Click here for the full report: https://www.cdhowe.org/sites/default/files/attachments/research_papers/mixed/e-brief_218_0.pdf
October 28, 2015 – Modern treaties have boosted incomes in First Nation communities and have led to more resource development, according to a new C.D. Howe Institute Report. In “The Effect of First Nations Modern Treaties on Local Income,” author Fernando M. Aragón shows that, beyond bettering First Nations economically, there are material benefits for resource companies and neighbouring communities.
“Despite the 1982 Constitution and several supportive decisions by the Supreme Court of Canada, the scope and extent of Aboriginal rights over their ancestral land are, in many cases, not well defined,” remarked Aragón. “As a result, many so-called ‘modern’ treaties, or Comprehensive Land Claim Agreements, which began in the 1970s, have sought to clarify who owns the land and its resources.”
The author examines the economic impact of these modern treaties on First Nation communities by comparing communities that implemented a treaty against other similar communities without treaties.
Focusing on treaties implemented between 1991 and 2006 in rural BC, the Northwest Territories and Yukon, the author finds that modern treaties have:
- increased real average annual income by some 17 percent;
- increased the real income of workers in extractive industries by almost 40 percent; and
- increased the income of workers living in neighbouring, off-reserve communities by almost 9 percent.
The author argues that by clarifying property rights, treaties reduce the transaction costs for extractive industries such as mining and facilitate their development. Such clarification paves the way for more resource projects that may increase demand for local workers.
The author concludes: “modern treaties can foster development of extractive industries and benefit local economies. These are important findings in assessing the benefits of First Nations treaties.”
The C.D. Howe Institute is an independent not-for-profit research institute whose mission is to raise living standards by fostering economically sound public policies. It is Canada’s trusted source of essential policy intelligence, distinguished by research that is nonpartisan, evidence-based and subject to definitive expert review. It is considered by many to be Canada’s most influential think tank.
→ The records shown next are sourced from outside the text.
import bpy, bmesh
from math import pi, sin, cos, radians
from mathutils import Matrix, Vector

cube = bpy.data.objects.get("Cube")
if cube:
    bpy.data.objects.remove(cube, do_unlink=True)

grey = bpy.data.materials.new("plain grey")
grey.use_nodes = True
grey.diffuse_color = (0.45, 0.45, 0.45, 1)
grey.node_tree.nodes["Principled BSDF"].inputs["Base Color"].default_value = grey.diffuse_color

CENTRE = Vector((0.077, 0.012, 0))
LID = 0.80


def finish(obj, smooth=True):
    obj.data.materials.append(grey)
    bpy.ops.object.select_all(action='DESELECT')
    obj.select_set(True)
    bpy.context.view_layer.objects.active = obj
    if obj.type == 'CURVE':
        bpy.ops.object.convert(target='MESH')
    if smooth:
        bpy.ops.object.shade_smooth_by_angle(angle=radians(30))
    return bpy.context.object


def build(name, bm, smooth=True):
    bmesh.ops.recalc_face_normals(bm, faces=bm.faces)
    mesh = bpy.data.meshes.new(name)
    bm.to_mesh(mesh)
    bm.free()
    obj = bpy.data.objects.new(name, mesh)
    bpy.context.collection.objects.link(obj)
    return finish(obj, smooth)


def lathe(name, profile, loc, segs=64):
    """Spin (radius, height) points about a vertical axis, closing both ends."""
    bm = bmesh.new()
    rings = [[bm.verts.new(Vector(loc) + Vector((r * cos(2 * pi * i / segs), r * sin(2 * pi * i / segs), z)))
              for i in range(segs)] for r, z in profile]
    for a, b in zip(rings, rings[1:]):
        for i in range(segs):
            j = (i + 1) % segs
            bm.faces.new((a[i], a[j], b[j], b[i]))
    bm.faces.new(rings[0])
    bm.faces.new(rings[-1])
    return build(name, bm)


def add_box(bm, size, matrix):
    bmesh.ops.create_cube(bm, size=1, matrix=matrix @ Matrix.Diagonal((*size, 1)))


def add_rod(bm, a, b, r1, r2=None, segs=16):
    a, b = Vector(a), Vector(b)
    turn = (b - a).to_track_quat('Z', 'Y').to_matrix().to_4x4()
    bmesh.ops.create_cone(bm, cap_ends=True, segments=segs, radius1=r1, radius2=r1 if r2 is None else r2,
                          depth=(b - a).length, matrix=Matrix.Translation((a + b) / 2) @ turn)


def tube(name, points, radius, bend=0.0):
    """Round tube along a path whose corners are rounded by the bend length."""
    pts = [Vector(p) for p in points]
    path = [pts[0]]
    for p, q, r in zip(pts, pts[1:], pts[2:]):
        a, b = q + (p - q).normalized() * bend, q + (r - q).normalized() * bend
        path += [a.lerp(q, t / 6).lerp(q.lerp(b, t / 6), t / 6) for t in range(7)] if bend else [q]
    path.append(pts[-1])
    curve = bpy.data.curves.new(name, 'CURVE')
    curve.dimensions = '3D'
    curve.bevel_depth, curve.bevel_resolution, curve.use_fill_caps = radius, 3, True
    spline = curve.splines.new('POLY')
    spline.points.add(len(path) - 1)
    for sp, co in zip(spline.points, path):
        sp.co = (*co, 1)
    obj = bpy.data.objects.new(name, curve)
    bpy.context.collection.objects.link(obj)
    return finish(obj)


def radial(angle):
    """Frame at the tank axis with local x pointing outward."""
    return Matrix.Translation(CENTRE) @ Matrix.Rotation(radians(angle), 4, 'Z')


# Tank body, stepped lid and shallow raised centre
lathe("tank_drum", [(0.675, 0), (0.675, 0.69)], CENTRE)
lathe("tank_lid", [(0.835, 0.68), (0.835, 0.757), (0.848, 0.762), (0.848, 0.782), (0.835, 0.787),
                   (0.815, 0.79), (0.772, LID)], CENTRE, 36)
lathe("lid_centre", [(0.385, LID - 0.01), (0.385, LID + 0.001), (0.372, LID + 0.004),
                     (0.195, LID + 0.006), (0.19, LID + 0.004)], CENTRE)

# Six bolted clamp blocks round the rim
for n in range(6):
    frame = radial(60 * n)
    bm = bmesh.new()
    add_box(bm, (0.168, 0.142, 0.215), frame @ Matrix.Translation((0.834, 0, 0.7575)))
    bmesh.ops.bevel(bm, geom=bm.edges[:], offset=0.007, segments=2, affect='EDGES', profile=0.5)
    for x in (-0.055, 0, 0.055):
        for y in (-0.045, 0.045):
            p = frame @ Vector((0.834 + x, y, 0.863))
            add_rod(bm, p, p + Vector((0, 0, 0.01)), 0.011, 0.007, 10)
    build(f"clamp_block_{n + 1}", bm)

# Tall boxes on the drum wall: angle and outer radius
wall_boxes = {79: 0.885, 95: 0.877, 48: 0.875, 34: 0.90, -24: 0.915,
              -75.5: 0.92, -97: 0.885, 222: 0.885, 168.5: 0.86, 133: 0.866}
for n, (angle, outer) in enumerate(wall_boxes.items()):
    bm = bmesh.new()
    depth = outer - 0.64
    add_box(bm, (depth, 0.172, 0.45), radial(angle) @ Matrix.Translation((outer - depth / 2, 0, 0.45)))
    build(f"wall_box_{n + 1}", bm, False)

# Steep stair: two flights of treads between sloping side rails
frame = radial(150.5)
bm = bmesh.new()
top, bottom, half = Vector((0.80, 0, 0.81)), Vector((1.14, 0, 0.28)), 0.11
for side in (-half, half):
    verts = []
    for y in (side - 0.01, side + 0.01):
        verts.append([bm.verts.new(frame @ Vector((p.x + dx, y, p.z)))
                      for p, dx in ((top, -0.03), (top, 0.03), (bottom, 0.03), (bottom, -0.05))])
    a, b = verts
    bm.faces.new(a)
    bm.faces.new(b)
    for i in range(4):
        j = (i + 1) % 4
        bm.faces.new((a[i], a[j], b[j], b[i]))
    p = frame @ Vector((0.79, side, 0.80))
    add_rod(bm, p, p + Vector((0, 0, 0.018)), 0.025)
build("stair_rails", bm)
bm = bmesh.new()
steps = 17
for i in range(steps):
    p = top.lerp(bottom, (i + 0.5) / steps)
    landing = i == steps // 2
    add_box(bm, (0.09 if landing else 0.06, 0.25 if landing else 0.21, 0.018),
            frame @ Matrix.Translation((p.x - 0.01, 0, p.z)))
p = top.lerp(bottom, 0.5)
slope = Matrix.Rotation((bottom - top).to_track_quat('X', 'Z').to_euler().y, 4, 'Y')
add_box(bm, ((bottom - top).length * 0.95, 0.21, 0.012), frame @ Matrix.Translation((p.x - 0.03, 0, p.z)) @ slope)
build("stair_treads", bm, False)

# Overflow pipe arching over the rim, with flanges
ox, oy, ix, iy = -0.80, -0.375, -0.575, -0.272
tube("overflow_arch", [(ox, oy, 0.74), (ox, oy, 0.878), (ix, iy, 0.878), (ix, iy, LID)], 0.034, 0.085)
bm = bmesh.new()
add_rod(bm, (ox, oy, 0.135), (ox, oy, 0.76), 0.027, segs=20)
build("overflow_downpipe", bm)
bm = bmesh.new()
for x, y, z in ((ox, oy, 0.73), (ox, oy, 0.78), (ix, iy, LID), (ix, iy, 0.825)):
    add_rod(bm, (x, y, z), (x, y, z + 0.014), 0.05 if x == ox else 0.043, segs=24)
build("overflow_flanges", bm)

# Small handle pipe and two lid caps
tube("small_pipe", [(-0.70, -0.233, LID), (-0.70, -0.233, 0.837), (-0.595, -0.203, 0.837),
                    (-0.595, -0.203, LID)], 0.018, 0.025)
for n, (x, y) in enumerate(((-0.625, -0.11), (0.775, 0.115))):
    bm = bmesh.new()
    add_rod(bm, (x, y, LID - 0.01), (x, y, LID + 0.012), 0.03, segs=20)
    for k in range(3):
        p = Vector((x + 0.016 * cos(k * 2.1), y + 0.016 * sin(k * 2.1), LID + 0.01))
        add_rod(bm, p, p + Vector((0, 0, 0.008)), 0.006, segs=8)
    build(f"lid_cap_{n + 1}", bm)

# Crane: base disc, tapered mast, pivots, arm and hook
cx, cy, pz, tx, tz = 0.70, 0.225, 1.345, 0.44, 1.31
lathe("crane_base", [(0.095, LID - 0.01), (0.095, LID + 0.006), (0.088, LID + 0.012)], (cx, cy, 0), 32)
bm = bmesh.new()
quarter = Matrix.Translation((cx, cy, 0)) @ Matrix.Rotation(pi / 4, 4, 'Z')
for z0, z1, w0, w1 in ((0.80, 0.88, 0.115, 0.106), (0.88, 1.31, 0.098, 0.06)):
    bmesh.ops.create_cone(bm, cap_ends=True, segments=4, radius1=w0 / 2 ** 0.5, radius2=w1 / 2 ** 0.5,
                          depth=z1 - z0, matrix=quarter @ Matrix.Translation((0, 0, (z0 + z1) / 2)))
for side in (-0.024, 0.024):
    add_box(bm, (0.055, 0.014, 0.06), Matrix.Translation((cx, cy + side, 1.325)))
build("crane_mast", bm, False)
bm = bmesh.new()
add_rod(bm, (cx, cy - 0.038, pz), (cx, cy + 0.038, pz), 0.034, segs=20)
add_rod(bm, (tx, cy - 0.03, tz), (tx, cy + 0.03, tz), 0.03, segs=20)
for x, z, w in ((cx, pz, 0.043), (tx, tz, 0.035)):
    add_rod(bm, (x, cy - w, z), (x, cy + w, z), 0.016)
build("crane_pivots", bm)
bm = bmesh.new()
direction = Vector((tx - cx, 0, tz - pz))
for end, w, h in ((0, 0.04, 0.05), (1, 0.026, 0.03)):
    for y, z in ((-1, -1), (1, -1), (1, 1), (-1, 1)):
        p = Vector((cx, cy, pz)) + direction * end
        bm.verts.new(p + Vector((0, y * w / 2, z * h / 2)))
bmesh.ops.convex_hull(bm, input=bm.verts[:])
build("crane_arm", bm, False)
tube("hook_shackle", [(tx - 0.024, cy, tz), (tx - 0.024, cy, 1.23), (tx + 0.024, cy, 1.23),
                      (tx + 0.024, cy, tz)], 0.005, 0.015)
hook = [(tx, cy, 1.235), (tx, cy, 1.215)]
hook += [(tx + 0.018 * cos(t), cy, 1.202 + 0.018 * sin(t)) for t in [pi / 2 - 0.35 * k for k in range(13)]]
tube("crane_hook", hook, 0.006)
For more information contact:
Fernando M. Aragón, Assistant Professor,
Department of Economics, Simon Fraser University;
416-865-1904, or email: [email protected]